Story at a glance
Sen. Tim Scott (R-S.C.) has introduced a bill to cut federal funding from schools with transgender support policies that do not involve parental consent.
The measure, titled the Parental Rights Over the Education and Care of Their Kids Act, would bar elementary and middle schools in the U.S. from allowing a student to use a different name, pronoun, restroom or locker room without the knowledge of their parents.
Conservative lawmakers at the state level this year have pursued similar measures.
Sen. Tim Scott (R-S.C.) on Tuesday introduced legislation to withhold federal funding from schools with transgender support policies that do not require faculty or staff to obtain parental consent before changing a student’s name or pronouns on school records.
Scott’s Parental Rights Over the Education and Care of Their Kids Act — or the PROTECT Kids Act — would cut federal funding from any elementary or middle school in the U.S. that allows students to change their pronouns or gender markers on school forms without permission from their parents.
The measure would also prevent young transgender students from using school facilities like restrooms and locker rooms consistent with their gender identity if their use of those accommodations is not first approved by their parents.
In a Tuesday interview with Fox News, Scott said his legislation is a “common sense bill” that sends a “clear message” to schools that preserving the rights of parents is critical to ensuring the safety and well-being of students.
“Schools exist to educate children — not indoctrinate them. And a quality education requires input from those who know children best: their parents,” Scott said Tuesday in a statement released by his office. “Sadly, radical and secretive gender policies have shut parents out of the conversation and broken their trust.”
“My bill will safeguard parental rights, improve the crucial relationship between parents and schools, and ensure that children can learn in an environment free from activist ideology,” Scott said.

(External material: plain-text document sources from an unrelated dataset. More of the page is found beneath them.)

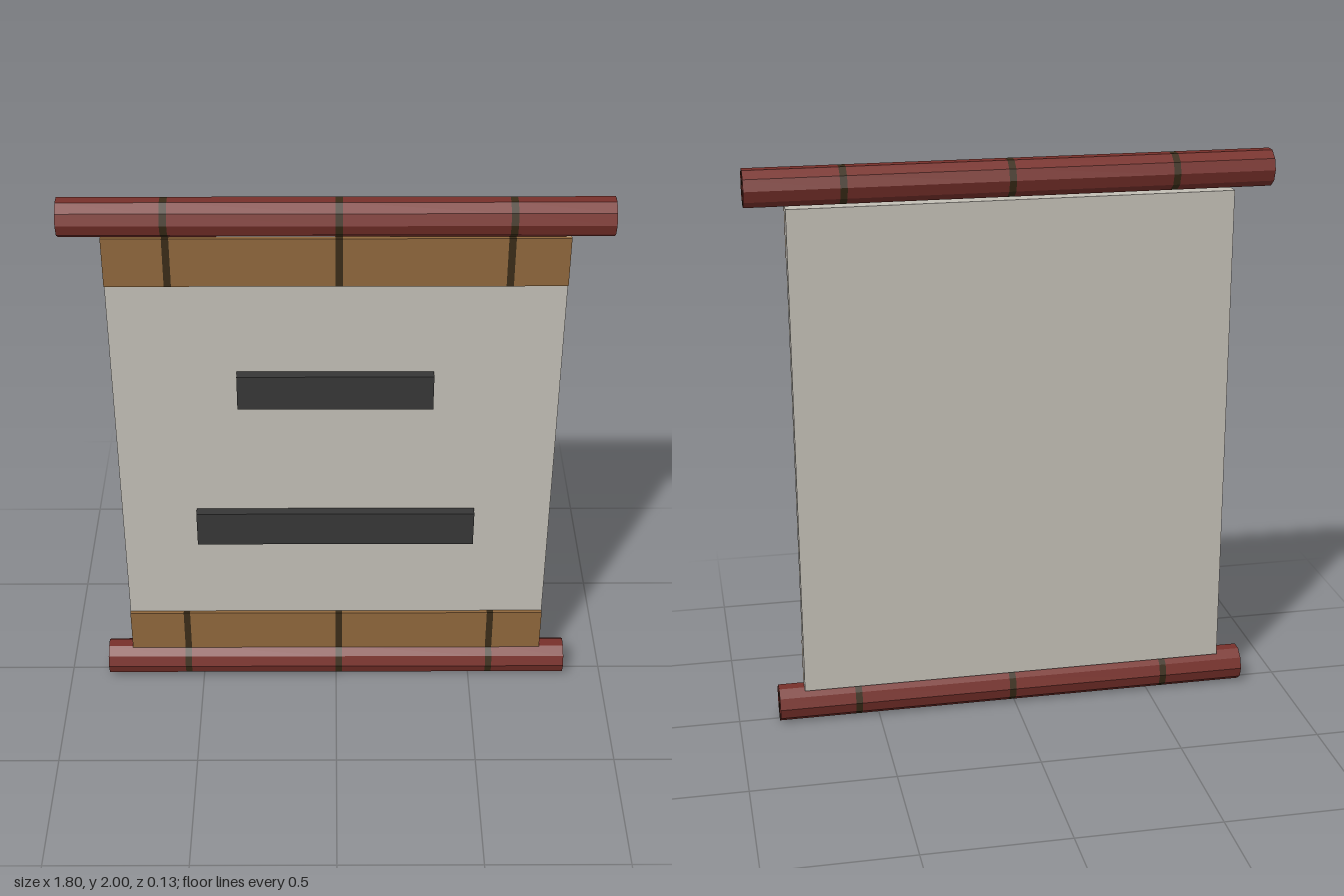
import * as THREE from 'three';

const material = (name, color) => {
  const m = new THREE.MeshStandardMaterial({ color, flatShading: true });
  m.name = name;
  return m;
};

export function createModel() {
  const redWood = material('red wood', 0x77302a);
  const tanWood = material('tan wood', 0x8f673c);
  const grain = material('dark grain', 0x3a2c18);
  const paper = material('paper', 0xc2beb5);
  const ink = material('ink', 0x363636);

  const model = new THREE.Group();
  model.name = 'hangingScroll';

  const add = (parent, name, geometry, mat, x, y, z) => {
    const mesh = new THREE.Mesh(geometry, mat);
    mesh.name = name;
    mesh.position.set(x, y, z);
    parent.add(mesh);
    return mesh;
  };

  // Box given by its limits
  const box = (parent, name, mat, x0, x1, y0, y1, z0, z1) =>
    add(parent, name, new THREE.BoxGeometry(x1 - x0, y1 - y0, z1 - z0), mat,
      (x0 + x1) / 2, (y0 + y1) / 2, (z0 + z1) / 2);

  // Splits a length at the three dark grain lines
  const grainLines = [-0.555, 0.01, 0.573];
  const segments = (half, build) => {
    const cuts = [-half, ...grainLines.flatMap(x => [x - 0.012, x + 0.012]), half];
    for (let i = 0; i < cuts.length - 1; i++) build(cuts[i], cuts[i + 1], i % 2 === 1);
  };

  // Ten-sided roller with grain rings and a grain line on each end
  const R = 0.065;
  const roller = (name, half, y) => {
    const group = new THREE.Group();
    group.name = name;
    group.position.y = y;
    model.add(group);
    segments(half, (x0, x1, dark) => {
      const geometry = new THREE.CylinderGeometry(R, R, x1 - x0, 10, 1, true).rotateZ(Math.PI / 2);
      add(group, dark ? 'grainRing' : 'rollerWood', geometry, dark ? grain : redWood, (x0 + x1) / 2, 0, 0);
    });
    for (const side of [-1, 1]) {
      const cap = add(group, 'rollerEnd', new THREE.CircleGeometry(R, 10), redWood, side * half, 0, 0);
      cap.rotation.y = side * Math.PI / 2;
      add(group, 'endGrain', new THREE.BoxGeometry(0.002, 0.118, 0.025), grain, side * half, 0, -0.0135);
    }
  };
  roller('topRoller', 0.9, 1.938);
  roller('bottomRoller', 0.856, 0.063);

  // Sheet
  const W = 0.765;
  box(model, 'sheet', paper, -W, W, 0.12, 1.87, -0.042, 0.01);

  // Wooden bands on the front of the sheet
  const band = (name, y0, y1) => {
    const group = new THREE.Group();
    group.name = name;
    model.add(group);
    segments(W, (x0, x1, dark) =>
      box(group, dark ? 'bandGrain' : 'bandWood', dark ? grain : tanWood, x0, x1, y0, y1, 0.01, 0.024));
  };
  band('topBand', 1.692, 1.87);
  band('bottomBand', 0.12, 0.29);

  // Raised ink bars
  box(model, 'upperBar', ink, -0.338, 0.333, 1.218, 1.35, 0.005, 0.045);
  box(model, 'lowerBar', ink, -0.498, 0.493, 0.632, 0.768, 0.005, 0.045);

  return model;
}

Conservative lawmakers across the country this year have cited eroding parental rights as cause for adopting legislation to limit how topics related to gender identity and sexual orientation can be talked about in schools and restrict how transgender young people may access gender-affirming health care.
At the same time, parents advocating against such measures have used similar arguments to claim that state governments do not have the right to unilaterally make decisions about the care or control of their children.
According to Scott’s bill, every parent has a “fundamental, constitutionally guaranteed right to raise and educate their children in the way that they choose.”
“Public schools across the country are violating these fundamental parental and familial rights by deliberately hiding information about gender transitioning children from their parents,” the bill states. It references transgender support policies adopted by school districts in Maryland, Virginia and Iowa that allow students to socially transition without the consent of their parents.
“Regardless of their intentions, these schools are sabotaging the parent-child relationship and encouraging children to keep secrets from the adults who are charged with protecting and defending them—their parents,” the measure continues. “Children do best when their parents are actively involved in their education. School districts, activist organizations, and teachers unions must never be allowed to intrude on parental rights by concealing critical information from parents about their children.”
Sens. Lindsey Graham (R-S.C.) and Roger Marshall (R-Kan.) are co-sponsoring Scott’s legislation.
The bill is also backed by conservative groups Parents Defending Education Action and Independent Women’s Voice, an organization that has released model legislation intended to bar transgender athletes from competing on school sports teams that match their gender identity.